The only issue with the Galaxy Flex display is it is full HD at 1920 x 1080. While such a resolution is fine on a 13-inch laptop (indeed, preferred), on a 15-inch one, it starts to get noticeable. Text is not nearly as sharp, and the benefits of a larger display are not as impressive. Samsung has a history of prioritizing battery over max specs on its laptops, and that seems to be the case here.
The front-facing 720P web camera is OK and slightly better than average, but it is still miles behind what Microsoft does in its Surface line. Such a camera would have been fine in 2019, but in 2020 camera quality is suddenly much more important.
Samsung did not opt for Windows Hello facial recognition but instead uses a fingerprint reader.
Shallow but OK
Samsung Galaxy Book Flex keyboard, Qi trackpad, and audio
Samsung doesn't quite have as much experience in making keyboards like Dell, Lenovo, or HP. Its keyboards in the past were good but mushy. Its new ones for the Galaxy Book S and now Book Flex falls on the shallow side. It's not bad, but there is some adjustment to it.
Samsung uses large chicklet-sized keys that are well spaced. A full number pad is also present, which is a feature many users look for in a 15-inch laptop. The backlighting here is better than the Book S, which was so dim as to be almost unnoticeable. The keyboard is quiet to type on too.
A fingerprint reader is placed just before the number pad, and it is fixed into the deck, resembling a keyboard key. It is an excellent reader due to its size and accuracy. Samsung is also using so-called single-sign-on (SSO), which means the reader can both wake and log you into Windows with a one-touch.
The Microsoft Precision touchpad is one of the largest on a modern laptop. It is exceptionally smooth, accurate, and it has a satisfying, albeit soft, click.

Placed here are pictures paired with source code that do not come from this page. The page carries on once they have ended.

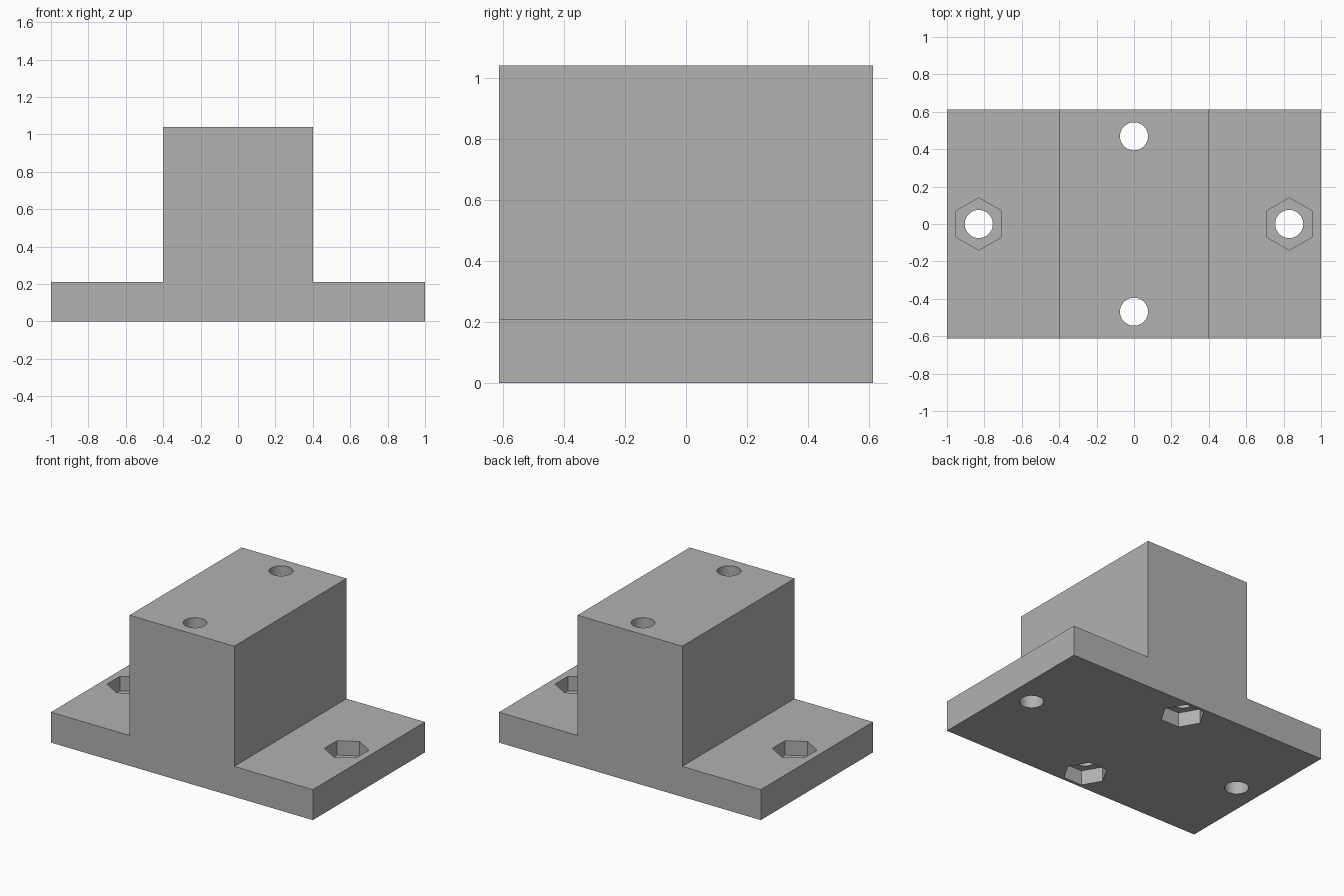
import bpy
import math

old = bpy.data.objects.get("Cube")
if old:
    bpy.data.objects.remove(old, do_unlink=True)

# Single grey finish
grey = bpy.data.materials.new("plain_grey")
grey.use_nodes = True
COLOUR = (0.445, 0.445, 0.445, 1)
grey.diffuse_color = COLOUR
grey.node_tree.nodes["Principled BSDF"].inputs["Base Color"].default_value = COLOUR

HALF_X, HALF_Y, HALF_BLOCK = 1.0, 0.612, 0.4
FLANGE_Z, TOP_Z = 0.21, 1.04
HOLE_R, HEX_R, POCKET = 0.075, 0.14, 0.1

# Bracket body: stepped profile extruded from front to back
profile = [(-HALF_X, 0), (HALF_X, 0), (HALF_X, FLANGE_Z), (HALF_BLOCK, FLANGE_Z),
           (HALF_BLOCK, TOP_Z), (-HALF_BLOCK, TOP_Z), (-HALF_BLOCK, FLANGE_Z),
           (-HALF_X, FLANGE_Z)]
n = len(profile)
verts = [(x, y, z) for y in (-HALF_Y, HALF_Y) for x, z in profile]
faces = [tuple(range(n)), tuple(range(2 * n - 1, n - 1, -1))]
faces += [((i + 1) % n, i, i + n, (i + 1) % n + n) for i in range(n)]
mesh = bpy.data.meshes.new("mounting_bracket")
mesh.from_pydata(verts, [], faces)
mesh.materials.append(grey)
body = bpy.data.objects.new("mounting_bracket", mesh)
bpy.context.collection.objects.link(body)

cutters = []


def cut(name, sides, radius, x, y, low, high, turn=0):
    """Subtract an upright prism from the body."""
    bpy.ops.mesh.primitive_cylinder_add(vertices=sides, radius=radius, depth=high - low,
                                        location=(x, y, (low + high) / 2),
                                        rotation=(0, 0, turn))
    cutter = bpy.context.object
    cutter.name = name
    cutter.hide_render = True
    cutter.data.materials.append(grey)
    mod = body.modifiers.new(name, "BOOLEAN")
    mod.operation = "DIFFERENCE"
    mod.solver = "EXACT"
    mod.object = cutter
    cutters.append(cutter)


for side in (-1, 1):
    # Flange bolt holes with nut pockets sunk from above
    cut("flange_hole", 48, HOLE_R, side * 0.83, 0, -0.1, 0.5)
    cut("flange_nut_pocket", 6, HEX_R, side * 0.83, 0, FLANGE_Z - POCKET, 0.5)
    # Block through holes with nut pockets sunk from below
    cut("block_hole", 48, HOLE_R, 0, side * 0.469, -0.1, 1.2)
    cut("block_nut_pocket", 6, HEX_R, 0, side * 0.469, -0.1, POCKET, math.pi / 6)

# Apply the cuts and remove the cutters
bpy.ops.object.select_all(action="DESELECT")
bpy.context.view_layer.objects.active = body
body.select_set(True)
for name in [m.name for m in body.modifiers]:
    bpy.ops.object.modifier_apply(modifier=name)
for cutter in cutters:
    bpy.data.objects.remove(cutter, do_unlink=True)
bpy.ops.object.shade_smooth_by_angle(angle=math.radians(30))
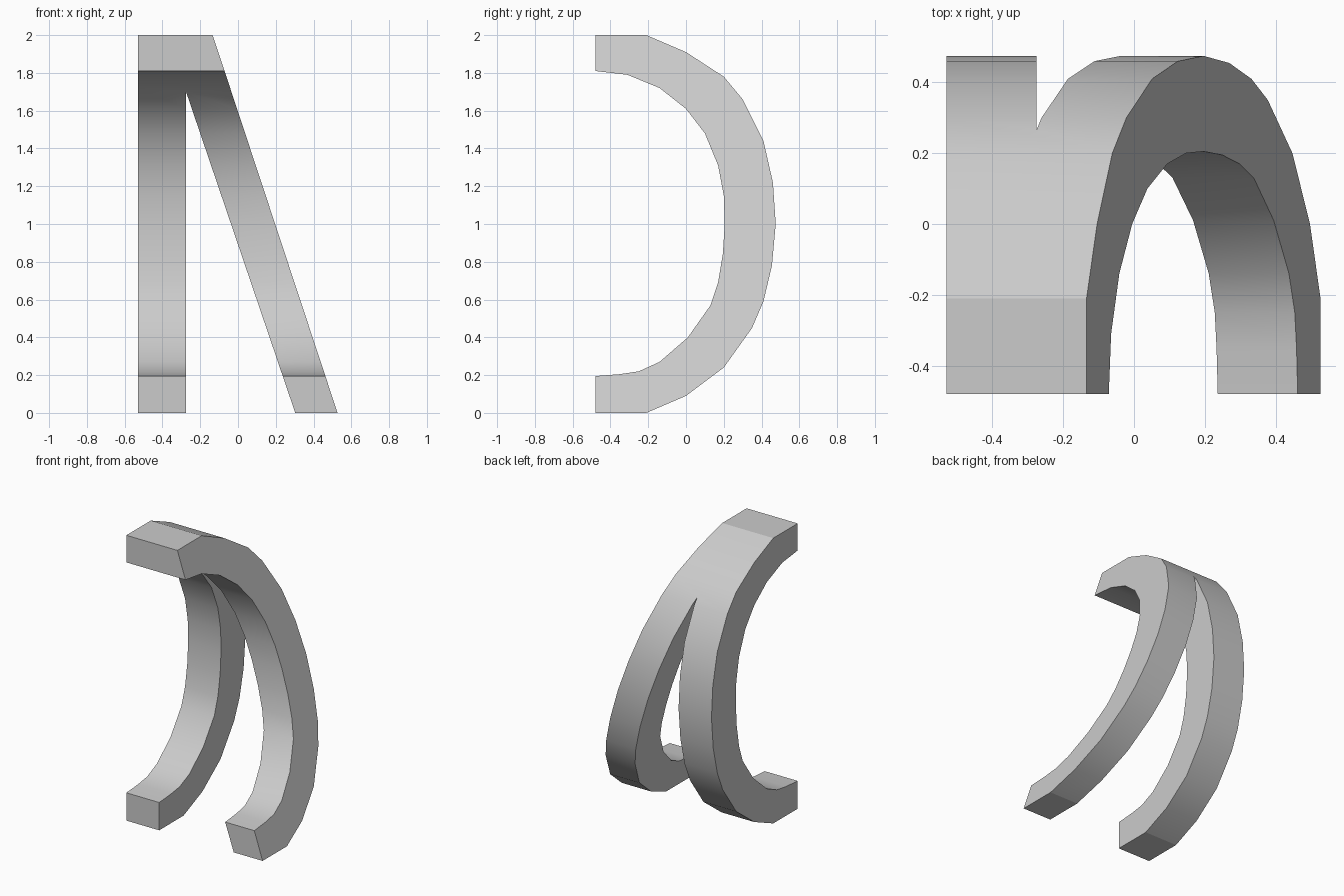
import bpy
import bmesh
import math
from mathutils import Vector

default_cube = bpy.data.objects.get("Cube")
if default_cube:
    bpy.data.objects.remove(default_cube, do_unlink=True)

grey = bpy.data.materials.new("light grey")
grey.use_nodes = True
colour = (0.6, 0.6, 0.6, 1)
grey.diffuse_color = colour
grey.node_tree.nodes["Principled BSDF"].inputs["Base Color"].default_value = colour


def prism(name, points, depth):
    """Close a flat outline and extrude it along the depth vector."""
    mesh = bpy.data.meshes.new(name)
    bm = bmesh.new()
    face = bm.faces.new([bm.verts.new(p) for p in points])
    result = bmesh.ops.extrude_face_region(bm, geom=[face])
    moved = [v for v in result["geom"] if isinstance(v, bmesh.types.BMVert)]
    bmesh.ops.translate(bm, verts=moved, vec=Vector(depth))
    bmesh.ops.recalc_face_normals(bm, faces=bm.faces)
    bm.to_mesh(mesh)
    bm.free()
    obj = bpy.data.objects.new(name, mesh)
    bpy.context.collection.objects.link(obj)
    mesh.materials.append(grey)
    return obj


# Curved side profile, as (y, z): outer back edge, then inner front edge
outer = [(-0.48, 0), (-0.21, 0), (0, 0.09), (0.2, 0.24), (0.35, 0.45),
         (0.41, 0.59), (0.455, 0.78), (0.475, 1), (0.46, 1.22),
         (0.41, 1.44), (0.3, 1.66), (0.2, 1.78), (0, 1.91), (-0.21, 2), (-0.48, 2)]
inner = [(-0.48, 1.81), (-0.31, 1.79), (-0.14, 1.72), (0, 1.61), (0.1, 1.48),
         (0.17, 1.31), (0.2, 1.15), (0.205, 1), (0.195, 0.84), (0.17, 0.69),
         (0.13, 0.57), (0.01, 0.4), (-0.14, 0.27), (-0.25, 0.22),
         (-0.35, 0.205), (-0.48, 0.195)]
arch = prism("forked_arch", [(-0.7, y, z) for y, z in outer + inner], (1.4, 0, 0))

# Front outline, as (x, z): upright leg, slanted leg and the joined top
outline = [(-0.53, -0.003), (-0.275, -0.003), (-0.275, 1.7), (0.304, -0.003),
           (0.528, -0.003), (-0.135, 2.003), (-0.53, 2.003)]
cutter = prism("outline_cutter", [(x, -0.7, z) for x, z in outline], (0, 1.4, 0))
cutter.hide_render = True
cutter.hide_viewport = True

# Keep only the part of the arch inside the front outline
cut = arch.modifiers.new("fork", "BOOLEAN")
cut.operation = "INTERSECT"
cut.solver = "EXACT"
cut.object = cutter
bpy.context.view_layer.objects.active = arch
arch.select_set(True)
bpy.ops.object.modifier_apply(modifier=cut.name)
bpy.data.objects.remove(cutter, do_unlink=True)

# Smooth the curved bands and keep the profile edges sharp
bpy.ops.object.shade_smooth_by_angle(angle=math.radians(22))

In a weird flex, the Flex has a Qi wireless charger built into the trackpad. It's all a bit silly, but if you place your Qi-enabled phone onto the trackpad and then flick a hot-key to turn it on, it will recharge. Note, the trackpad itself becomes disabled while the Qi charger is on, making it more of a gimmick. That said, in a pinch, it's a neat trick. It would have been better, perhaps, to have the Qi charger in the laptop lid to be used when closed.
There are two amped speakers on the side of the Book Flex. Due to the hard, angular edges, Samsung has them on the side and not at an angle below the deck. The speakers are AKG tuned and deliver excellent audio that is clear, crisp and has good separation. There is not a ton of bass, however, but the delivery is still relatively rich compared to other laptops.
lots of features
Samsung Galaxy Book Flex inking and S-Pen
The Book Flex supports inking using Samsung's proprietary S-Pen technology. The pen itself is siloed on the right side, and like the Note series of phones, the user pushes in to eject it. It's more of a stylus than a proper pen, unlike Microsoft Surface Pen, making it ideal for quick note-taking, doodling, and highlighting rather than hours of drawing.
In most reviews, I'd gloss over the inking part, but the Book Flex takes it to another level. The S-Pen, despite its small size, is accurate, smooth, and fun to use (and yes, you can use the S-Pen on your Samsung Note too, and vice-versa). Moreover, Samsung has added a lot of its own software to enhance the feature.